- Recorded data:
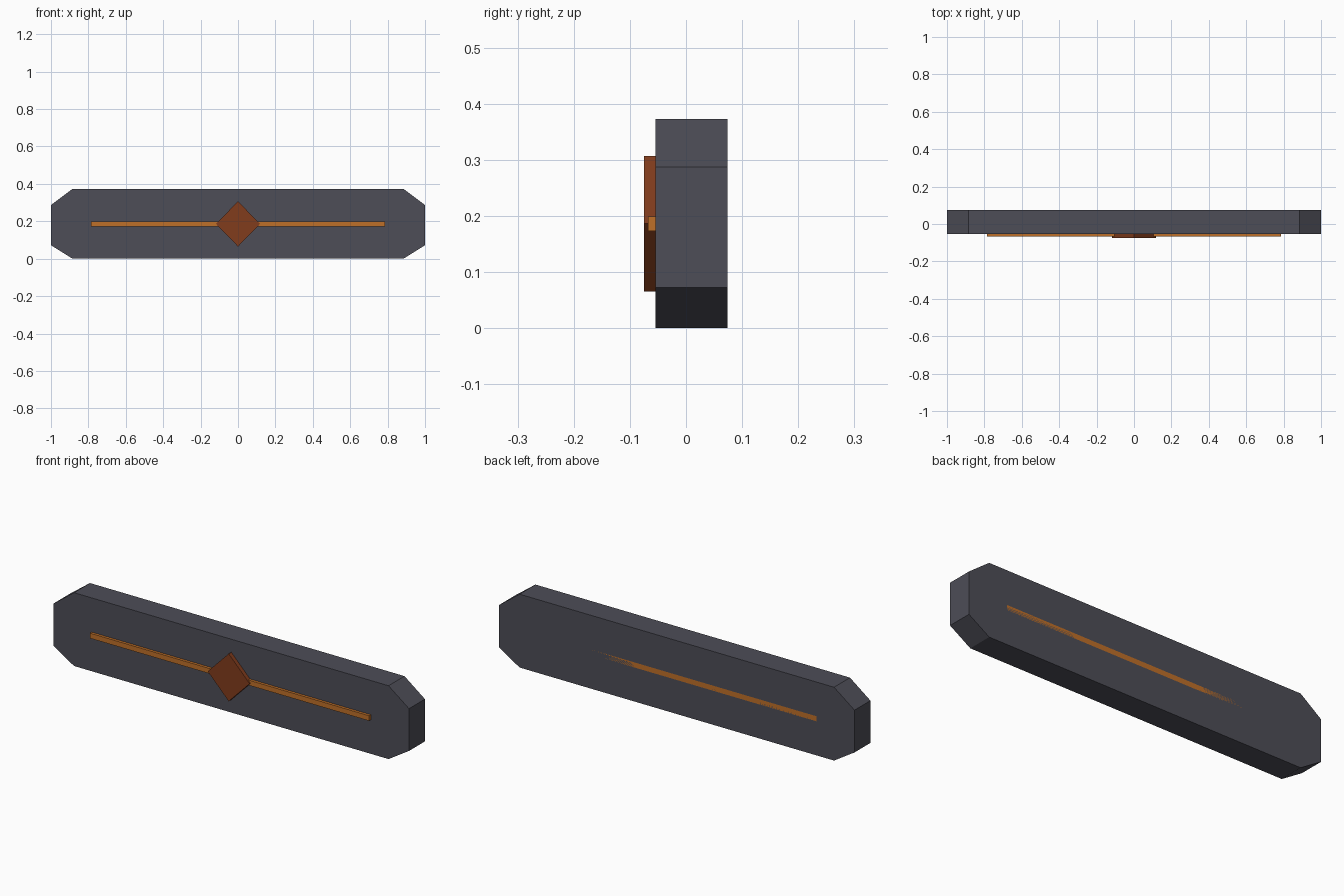
import bpy, bmesh

if "Cube" in bpy.data.objects:
    bpy.data.objects.remove(bpy.data.objects["Cube"])

MID_Z = 0.186  # height of the centre line


def material(name, rgb):
    mat = bpy.data.materials.new(name)
    mat.diffuse_color = (*rgb, 1)
    mat.use_nodes = True
    mat.node_tree.nodes["Principled BSDF"].inputs["Base Color"].default_value = mat.diffuse_color
    return mat


def prism(name, profile, y_front, y_back, mat):
    """Extrude an XZ outline from y_front to y_back."""
    bm = bmesh.new()
    face = bm.faces.new([bm.verts.new((x, y_front, z)) for x, z in profile])
    ext = bmesh.ops.extrude_face_region(bm, geom=[face])["geom"]
    verts = [g for g in ext if isinstance(g, bmesh.types.BMVert)]
    bmesh.ops.translate(bm, verts=verts, vec=(0, y_back - y_front, 0))
    bmesh.ops.recalc_face_normals(bm, faces=bm.faces)
    mesh = bpy.data.meshes.new(name)
    bm.to_mesh(mesh)
    bm.free()
    mesh.materials.append(mat)
    obj = bpy.data.objects.new(name, mesh)
    bpy.context.collection.objects.link(obj)
    return obj


slate = material("slate", (0.075, 0.075, 0.095))
orange = material("orange", (0.52, 0.16, 0.022))
rust = material("rust", (0.22, 0.045, 0.012))

# Main slab: long plate with cut corners
right = [(0.885, 0), (1, 0.072), (1, 0.287), (0.885, 0.373)]
left = [(-x, z) for x, z in reversed(right)]
prism("slab", right + left, -0.054, 0.074, slate)

# Inlaid strip: runs through the slab, flush with its back
w, h = 0.785, 0.013
prism("inlay_strip", [(-w, MID_Z - h), (w, MID_Z - h), (w, MID_Z + h), (-w, MID_Z + h)],
      -0.068, 0.074, orange)

# Diamond emblem raised at the centre of the front
rx, rz = 0.118, 0.121
prism("diamond", [(0, MID_Z - rz), (rx, MID_Z), (0, MID_Z + rz), (-rx, MID_Z)],
      -0.075, -0.04, rust)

- Your instructions:
Output, exactly, all the records above; include no pictures.

- Reply to the exercise:
import bpy, bmesh

if "Cube" in bpy.data.objects:
    bpy.data.objects.remove(bpy.data.objects["Cube"])

MID_Z = 0.186  # height of the centre line


def material(name, rgb):
    mat = bpy.data.materials.new(name)
    mat.diffuse_color = (*rgb, 1)
    mat.use_nodes = True
    mat.node_tree.nodes["Principled BSDF"].inputs["Base Color"].default_value = mat.diffuse_color
    return mat


def prism(name, profile, y_front, y_back, mat):
    """Extrude an XZ outline from y_front to y_back."""
    bm = bmesh.new()
    face = bm.faces.new([bm.verts.new((x, y_front, z)) for x, z in profile])
    ext = bmesh.ops.extrude_face_region(bm, geom=[face])["geom"]
    verts = [g for g in ext if isinstance(g, bmesh.types.BMVert)]
    bmesh.ops.translate(bm, verts=verts, vec=(0, y_back - y_front, 0))
    bmesh.ops.recalc_face_normals(bm, faces=bm.faces)
    mesh = bpy.data.meshes.new(name)
    bm.to_mesh(mesh)
    bm.free()
    mesh.materials.append(mat)
    obj = bpy.data.objects.new(name, mesh)
    bpy.context.collection.objects.link(obj)
    return obj


slate = material("slate", (0.075, 0.075, 0.095))
orange = material("orange", (0.52, 0.16, 0.022))
rust = material("rust", (0.22, 0.045, 0.012))

# Main slab: long plate with cut corners
right = [(0.885, 0), (1, 0.072), (1, 0.287), (0.885, 0.373)]
left = [(-x, z) for x, z in reversed(right)]
prism("slab", right + left, -0.054, 0.074, slate)

# Inlaid strip: runs through the slab, flush with its back
w, h = 0.785, 0.013
prism("inlay_strip", [(-w, MID_Z - h), (w, MID_Z - h), (w, MID_Z + h), (-w, MID_Z + h)],
      -0.068, 0.074, orange)

# Diamond emblem raised at the centre of the front
rx, rz = 0.118, 0.121
prism("diamond", [(0, MID_Z - rz), (rx, MID_Z), (0, MID_Z + rz), (-rx, MID_Z)],
      -0.075, -0.04, rust)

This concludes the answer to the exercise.